:: Activity ::
Among the entries that follow, the required portion opens with the line containing "# One plain grey" and closes with the line containing "curve = interpolate_bezier(*[Vector((r, 0, z))". Give that portion again exactly, and nothing else.
[[ Data for the task, beginning ]]
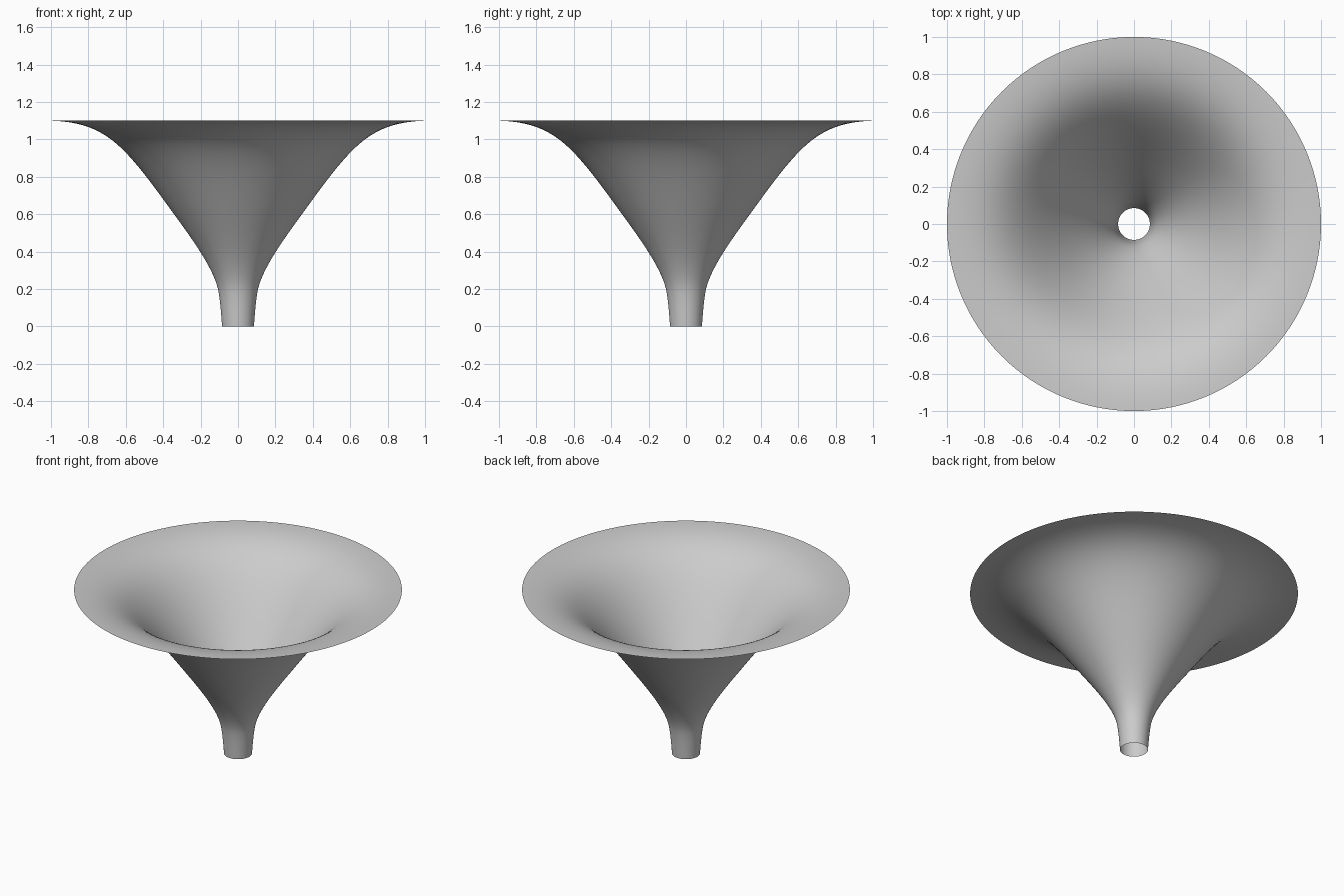
import bpy
import bmesh
import math
from mathutils import Vector
from mathutils.geometry import interpolate_bezier

SEGMENTS = 128

default_cube = bpy.data.objects.get("Cube")
if default_cube:
    bpy.data.objects.remove(default_cube, do_unlink=True)

# One plain grey
grey = bpy.data.materials.new("light grey")
grey.use_nodes = True
colour = (0.6, 0.6, 0.6, 1)
grey.diffuse_color = colour
grey.node_tree.nodes["Principled BSDF"].inputs["Base Color"].default_value = colour

# Profile as Bezier spans of (radius, height): spout, throat, flare
spans = [
    ((0.085, 0), (0.09, 0.06), (0.094, 0.13), (0.105, 0.19), 10),
    ((0.105, 0.19), (0.13, 0.32), (0.27, 0.5), (0.4, 0.68), 20),
    ((0.4, 0.68), (0.62, 0.98), (0.72, 1.09), (1, 1.1), 28),
]
profile = []
for *points, steps in spans:
    curve = interpolate_bezier(*[Vector((r, 0, z)) for r, z in points], steps)
    profile += curve[1:] if profile else curve

# Thin open funnel, turned round the upright axis
bm = bmesh.new()
verts = [bm.verts.new(p) for p in profile]
edges = [bm.edges.new(pair) for pair in zip(verts, verts[1:])]
bmesh.ops.spin(bm, geom=verts + edges, cent=(0, 0, 0), axis=(0, 0, 1),
               angle=math.tau, steps=SEGMENTS, use_merge=False)
bmesh.ops.remove_doubles(bm, verts=bm.verts, dist=0.0001)
bmesh.ops.recalc_face_normals(bm, faces=bm.faces)
for face in bm.faces:
    face.smooth = True

mesh = bpy.data.meshes.new("funnel")
bm.to_mesh(mesh)
bm.free()
mesh.materials.append(grey)
funnel = bpy.data.objects.new("funnel", mesh)
bpy.context.collection.objects.link(funnel)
[[ Data for the task, end ]]
:: Task answer ::
# One plain grey
grey = bpy.data.materials.new("light grey")
grey.use_nodes = True
colour = (0.6, 0.6, 0.6, 1)
grey.diffuse_color = colour
grey.node_tree.nodes["Principled BSDF"].inputs["Base Color"].default_value = colour

# Profile as Bezier spans of (radius, height): spout, throat, flare
spans = [
    ((0.085, 0), (0.09, 0.06), (0.094, 0.13), (0.105, 0.19), 10),
    ((0.105, 0.19), (0.13, 0.32), (0.27, 0.5), (0.4, 0.68), 20),
    ((0.4, 0.68), (0.62, 0.98), (0.72, 1.09), (1, 1.1), 28),
]
profile = []
for *points, steps in spans:
    curve = interpolate_bezier(*[Vector((r, 0, z)) for r, z in points], steps)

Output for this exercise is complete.